But North Korea‘s room to mount major provocations such as nuclear tests or ICBM launches is limited, not least by the risk of angering key ally China, on which it is increasingly dependent.
In a congratulatory message reported by China’s official news agency Xinhua, Chinese President Xi Jinping said the two countries should “jointly safeguard regional peace, stability, development and prosperity”.
‘Worst of the worst’
Addressing thousands of delegates packed into a cavernous hall, Kim admitted mistakes in carrying out plans for economic development in “almost all areas”, calling the last five years the “worst of the worst” time for his country.
“One possible reason for the admission is that the country is in dire straits and really cannot hide or deny the truth that’s apparent to everyone,” said Soo Kim of the RAND Corporation.
The gathering came with the country under a self-imposed blockade to protect itself from coronavirus — isolating itself more effectively than any sanctions — and trade with main partner China down to a fraction of the usual level.
“Instead of painting over this grim reality, the regime has chosen to acknowledge that things are quite bad,” Soo Kim added.
But the party decided that the best solution to the failures of economic planning was more economic planning.
Since inheriting power following his father’s death in 2011, Kim has overseen a loosening of the authorities’ control over the economy, enabling small-scale traders to survive, something of a middle class to emerge in Pyongyang, and a small, usually well-connected elite to become rich.
But in his closing address Kim said the party and government should reassert their hold in the new five-year plan, “restoring and strengthening the system and order by which the economy runs under the unified guidance and management of the state”.
Market reforms were off the table “for the foreseeable future”, said Harry Kazianis, senior director at the Center for the National Interest.
Kim is “afraid of any sort of dissent”, he added. “He knows the merchant class in North Korea has become powerful, and he does not want to compete for power with anyone.”

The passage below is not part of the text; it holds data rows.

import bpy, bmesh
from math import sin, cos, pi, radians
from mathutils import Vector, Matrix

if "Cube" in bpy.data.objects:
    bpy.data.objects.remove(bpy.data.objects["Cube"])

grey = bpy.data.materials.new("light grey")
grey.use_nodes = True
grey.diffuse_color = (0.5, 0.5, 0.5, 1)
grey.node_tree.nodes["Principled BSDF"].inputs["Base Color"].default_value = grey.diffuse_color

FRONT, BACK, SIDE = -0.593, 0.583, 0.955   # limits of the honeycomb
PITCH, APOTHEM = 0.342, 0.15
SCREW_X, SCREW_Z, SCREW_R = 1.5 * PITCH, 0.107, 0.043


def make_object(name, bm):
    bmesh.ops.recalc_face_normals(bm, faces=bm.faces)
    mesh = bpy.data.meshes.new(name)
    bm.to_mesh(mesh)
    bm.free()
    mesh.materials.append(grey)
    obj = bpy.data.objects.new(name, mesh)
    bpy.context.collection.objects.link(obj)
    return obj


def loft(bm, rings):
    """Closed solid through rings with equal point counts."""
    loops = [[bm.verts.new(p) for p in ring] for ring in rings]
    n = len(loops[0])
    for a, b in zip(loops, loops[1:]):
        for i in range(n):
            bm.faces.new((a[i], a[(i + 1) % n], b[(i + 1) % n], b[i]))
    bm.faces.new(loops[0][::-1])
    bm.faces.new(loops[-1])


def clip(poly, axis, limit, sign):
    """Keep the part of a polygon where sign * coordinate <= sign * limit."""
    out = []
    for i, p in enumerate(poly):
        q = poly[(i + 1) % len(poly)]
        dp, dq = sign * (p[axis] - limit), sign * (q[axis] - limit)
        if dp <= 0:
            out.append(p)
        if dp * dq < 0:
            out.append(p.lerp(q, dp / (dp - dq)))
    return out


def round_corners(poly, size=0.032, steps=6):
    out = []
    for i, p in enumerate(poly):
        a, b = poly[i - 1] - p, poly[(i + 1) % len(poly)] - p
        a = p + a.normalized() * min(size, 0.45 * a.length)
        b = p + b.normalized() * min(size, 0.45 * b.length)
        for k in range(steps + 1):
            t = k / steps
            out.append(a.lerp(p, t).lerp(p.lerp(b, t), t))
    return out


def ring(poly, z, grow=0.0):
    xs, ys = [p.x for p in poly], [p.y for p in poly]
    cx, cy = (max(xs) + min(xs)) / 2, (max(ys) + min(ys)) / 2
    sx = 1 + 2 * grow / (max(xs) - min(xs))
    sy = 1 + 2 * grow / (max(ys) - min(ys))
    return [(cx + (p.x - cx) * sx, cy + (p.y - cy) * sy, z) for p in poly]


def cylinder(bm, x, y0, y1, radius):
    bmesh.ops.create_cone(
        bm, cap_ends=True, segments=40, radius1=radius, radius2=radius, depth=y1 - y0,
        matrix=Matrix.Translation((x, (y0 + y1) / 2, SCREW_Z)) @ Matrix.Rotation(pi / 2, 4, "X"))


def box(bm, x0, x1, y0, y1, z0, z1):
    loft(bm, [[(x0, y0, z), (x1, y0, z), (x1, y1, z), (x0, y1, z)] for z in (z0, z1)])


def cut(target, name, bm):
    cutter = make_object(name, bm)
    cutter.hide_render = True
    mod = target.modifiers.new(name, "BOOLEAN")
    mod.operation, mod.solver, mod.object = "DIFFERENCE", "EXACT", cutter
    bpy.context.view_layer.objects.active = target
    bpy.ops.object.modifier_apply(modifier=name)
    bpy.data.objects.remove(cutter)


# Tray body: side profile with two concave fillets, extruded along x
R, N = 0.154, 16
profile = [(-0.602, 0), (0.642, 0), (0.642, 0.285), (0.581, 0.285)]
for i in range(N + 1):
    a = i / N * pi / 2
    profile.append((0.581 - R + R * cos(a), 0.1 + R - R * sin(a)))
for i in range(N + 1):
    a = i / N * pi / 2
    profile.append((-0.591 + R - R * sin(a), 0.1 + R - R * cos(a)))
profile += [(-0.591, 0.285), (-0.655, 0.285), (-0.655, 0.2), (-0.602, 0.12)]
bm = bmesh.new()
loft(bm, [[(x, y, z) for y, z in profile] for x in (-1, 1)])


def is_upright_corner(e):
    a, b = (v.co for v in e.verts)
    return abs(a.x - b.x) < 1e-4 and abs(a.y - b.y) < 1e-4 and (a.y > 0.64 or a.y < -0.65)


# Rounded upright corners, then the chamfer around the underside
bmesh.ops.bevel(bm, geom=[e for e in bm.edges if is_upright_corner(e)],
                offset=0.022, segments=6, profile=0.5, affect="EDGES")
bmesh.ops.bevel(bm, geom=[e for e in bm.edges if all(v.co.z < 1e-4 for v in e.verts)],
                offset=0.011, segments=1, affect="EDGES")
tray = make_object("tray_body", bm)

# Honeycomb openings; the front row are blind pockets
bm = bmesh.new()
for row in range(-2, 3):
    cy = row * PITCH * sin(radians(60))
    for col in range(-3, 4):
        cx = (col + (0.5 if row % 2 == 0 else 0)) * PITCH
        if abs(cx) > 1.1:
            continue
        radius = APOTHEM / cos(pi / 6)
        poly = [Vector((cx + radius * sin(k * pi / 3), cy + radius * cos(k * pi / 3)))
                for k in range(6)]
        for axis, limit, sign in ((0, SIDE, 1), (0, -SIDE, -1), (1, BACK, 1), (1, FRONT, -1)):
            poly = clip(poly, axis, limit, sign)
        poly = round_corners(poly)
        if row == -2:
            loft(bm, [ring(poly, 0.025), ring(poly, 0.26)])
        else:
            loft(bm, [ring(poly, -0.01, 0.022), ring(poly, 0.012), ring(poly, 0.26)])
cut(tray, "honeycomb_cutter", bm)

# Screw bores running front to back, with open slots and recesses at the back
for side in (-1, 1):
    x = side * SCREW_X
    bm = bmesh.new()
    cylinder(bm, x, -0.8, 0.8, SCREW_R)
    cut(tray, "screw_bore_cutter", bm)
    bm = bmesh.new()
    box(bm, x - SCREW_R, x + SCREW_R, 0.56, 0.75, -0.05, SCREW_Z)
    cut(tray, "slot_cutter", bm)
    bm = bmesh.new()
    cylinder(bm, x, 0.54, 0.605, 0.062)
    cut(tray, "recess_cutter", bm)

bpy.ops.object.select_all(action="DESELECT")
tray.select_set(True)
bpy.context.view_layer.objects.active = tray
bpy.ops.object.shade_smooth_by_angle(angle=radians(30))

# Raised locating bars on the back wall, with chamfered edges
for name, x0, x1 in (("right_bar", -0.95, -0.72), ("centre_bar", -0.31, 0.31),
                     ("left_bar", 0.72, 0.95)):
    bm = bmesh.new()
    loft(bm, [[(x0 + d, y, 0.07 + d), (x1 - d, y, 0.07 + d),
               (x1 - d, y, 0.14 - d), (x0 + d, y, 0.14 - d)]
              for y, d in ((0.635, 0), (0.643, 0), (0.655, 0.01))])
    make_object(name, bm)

Congress naming Kim as general secretary went against the North’s traditional practice of leaders retaining their titles posthumously.
Founder Kim Il Sung, the current leader’s grandfather, officially remains “eternal president”, while his father Kim Jong Il is the party’s “eternal general secretary”.
Experts said the move was intended to enhance Kim’s claim to legitimacy as the inheritor of the Paektu bloodline, as the ruling family is known.
And the party’s public admission of mistakes was likely to have been carefully crafted to strengthen Kim’s authority and motivate people to “rally around the leadership”, Soo Kim told AFP.
“The inviolability of the NK leader still exempts him from blame for policy failures,” she added, “and Kim can still take out his frustrations on his advisers and the outside world”.